I have always been fascinated by human structures overtaken by nature; collapsed barns now covered in grasses, old homes shrouded in thick vines, rusted cars with trees growing through the center. Here in Florida, what I see most often are sunken boats.
One evening my husband and I decided to explore Easy Bay near Pensacola. We put in the boat on East Bay River, a gorgeous waterway lined with greenery and wetlands. The setting was setting, casting a golden light along the shore. Barely a few moments from the boat dock we motored past a huge abandoned boat, sitting next to a functioning dock but sunk deep into the water. Its deck was completely submerged, and the vessel slightly tilted.
Other boats on the waterway were not completely sunk, but had been abandoned in the grasses, slowly rotting as they remained exposed to the elements. Honestly, they were rather sad looking. Something about terrestrial structures taken over by vegetation gives them a mystical, mother nature feel; abandoned boats give off the overtones of a disaster. It’s impossible to keep from wondering if the sinking was an accident.

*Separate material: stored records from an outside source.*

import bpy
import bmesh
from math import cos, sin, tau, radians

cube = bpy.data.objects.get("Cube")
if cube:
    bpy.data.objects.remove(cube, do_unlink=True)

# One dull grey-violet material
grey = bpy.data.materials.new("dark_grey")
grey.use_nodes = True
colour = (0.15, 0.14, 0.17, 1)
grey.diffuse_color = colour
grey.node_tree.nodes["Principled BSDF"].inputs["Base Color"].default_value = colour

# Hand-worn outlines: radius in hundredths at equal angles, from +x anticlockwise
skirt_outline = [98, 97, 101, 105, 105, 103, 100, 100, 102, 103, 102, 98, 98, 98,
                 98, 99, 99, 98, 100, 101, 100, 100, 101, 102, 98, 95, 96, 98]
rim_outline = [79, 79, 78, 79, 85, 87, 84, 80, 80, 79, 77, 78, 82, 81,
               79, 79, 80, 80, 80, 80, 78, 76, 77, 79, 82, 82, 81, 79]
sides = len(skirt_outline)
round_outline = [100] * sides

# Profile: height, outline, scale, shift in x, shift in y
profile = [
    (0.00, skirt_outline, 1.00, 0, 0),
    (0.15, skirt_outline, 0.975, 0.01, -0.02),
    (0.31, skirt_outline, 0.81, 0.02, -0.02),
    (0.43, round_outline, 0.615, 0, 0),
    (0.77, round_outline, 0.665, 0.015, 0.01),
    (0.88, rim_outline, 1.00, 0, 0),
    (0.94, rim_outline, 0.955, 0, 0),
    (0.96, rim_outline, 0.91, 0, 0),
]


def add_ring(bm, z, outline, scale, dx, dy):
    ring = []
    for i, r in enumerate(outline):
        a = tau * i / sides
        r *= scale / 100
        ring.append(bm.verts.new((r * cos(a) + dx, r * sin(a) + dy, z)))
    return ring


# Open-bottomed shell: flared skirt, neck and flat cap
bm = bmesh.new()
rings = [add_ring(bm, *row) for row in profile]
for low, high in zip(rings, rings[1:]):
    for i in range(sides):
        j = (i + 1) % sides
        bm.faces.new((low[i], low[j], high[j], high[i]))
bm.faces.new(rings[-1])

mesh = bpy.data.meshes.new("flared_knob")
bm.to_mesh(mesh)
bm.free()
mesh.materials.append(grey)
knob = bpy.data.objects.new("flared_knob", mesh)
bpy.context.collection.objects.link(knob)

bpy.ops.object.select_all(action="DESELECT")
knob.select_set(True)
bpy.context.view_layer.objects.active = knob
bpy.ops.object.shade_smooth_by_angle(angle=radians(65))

Were people injured? Did they die?
For the boats I saw, I doubted this was the case. More likely, they had sprung a leak while moored, the owners being unable to save them, and then unable to pay to move them. Still, the landscape that remains is a little depressing.
I’m thinking about collecting these types of images – both terrestrial and aquatic – to create a photo essay on what happens when nature takes over. Hopefully I could pull the photos from around the country, maybe even around the world! What do you think?